Stored data entries:
★ ★ ★ ★

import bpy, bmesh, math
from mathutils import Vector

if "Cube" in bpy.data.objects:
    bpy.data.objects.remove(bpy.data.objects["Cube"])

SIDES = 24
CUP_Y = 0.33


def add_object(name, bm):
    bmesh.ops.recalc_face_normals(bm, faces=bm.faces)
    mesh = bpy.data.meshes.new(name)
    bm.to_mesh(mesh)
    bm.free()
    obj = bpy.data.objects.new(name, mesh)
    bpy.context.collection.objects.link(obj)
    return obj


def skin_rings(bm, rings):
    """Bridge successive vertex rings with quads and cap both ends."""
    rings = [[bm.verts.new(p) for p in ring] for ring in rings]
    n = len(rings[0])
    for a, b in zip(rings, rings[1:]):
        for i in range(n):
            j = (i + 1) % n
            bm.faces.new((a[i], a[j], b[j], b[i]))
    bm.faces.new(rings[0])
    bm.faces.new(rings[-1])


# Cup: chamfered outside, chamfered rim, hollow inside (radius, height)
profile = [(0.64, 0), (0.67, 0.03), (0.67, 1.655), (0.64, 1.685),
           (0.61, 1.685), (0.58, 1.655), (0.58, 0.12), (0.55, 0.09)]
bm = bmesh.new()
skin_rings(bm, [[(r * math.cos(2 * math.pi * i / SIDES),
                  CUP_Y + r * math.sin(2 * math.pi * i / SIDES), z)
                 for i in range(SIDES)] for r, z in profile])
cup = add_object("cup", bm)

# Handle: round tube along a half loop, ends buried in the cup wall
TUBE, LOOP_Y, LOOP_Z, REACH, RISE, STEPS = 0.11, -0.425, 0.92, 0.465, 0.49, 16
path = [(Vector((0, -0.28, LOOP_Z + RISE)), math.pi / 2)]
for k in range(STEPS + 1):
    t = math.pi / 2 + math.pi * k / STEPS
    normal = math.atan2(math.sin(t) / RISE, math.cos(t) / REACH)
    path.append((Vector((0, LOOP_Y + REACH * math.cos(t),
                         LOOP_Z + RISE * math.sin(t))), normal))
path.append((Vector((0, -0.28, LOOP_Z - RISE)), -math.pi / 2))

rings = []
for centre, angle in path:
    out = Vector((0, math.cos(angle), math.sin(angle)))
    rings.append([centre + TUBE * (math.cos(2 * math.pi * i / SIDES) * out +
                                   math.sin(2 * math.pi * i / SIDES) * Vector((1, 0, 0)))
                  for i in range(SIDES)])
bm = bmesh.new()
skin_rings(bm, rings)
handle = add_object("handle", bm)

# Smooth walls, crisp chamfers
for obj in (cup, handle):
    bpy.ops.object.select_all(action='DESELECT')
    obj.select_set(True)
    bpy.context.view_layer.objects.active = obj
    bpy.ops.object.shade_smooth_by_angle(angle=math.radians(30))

★ ★ ★ ★

_ACTION ITEM_
Please show all lines from the entries that contain the word "SIDES".

_SOLVED EXERCISE_
SIDES = 24
skin_rings(bm, [[(r * math.cos(2 * math.pi * i / SIDES),
                  CUP_Y + r * math.sin(2 * math.pi * i / SIDES), z)
                 for i in range(SIDES)] for r, z in profile])
    rings.append([centre + TUBE * (math.cos(2 * math.pi * i / SIDES) * out +
                                   math.sin(2 * math.pi * i / SIDES) * Vector((1, 0, 0)))
                  for i in range(SIDES)])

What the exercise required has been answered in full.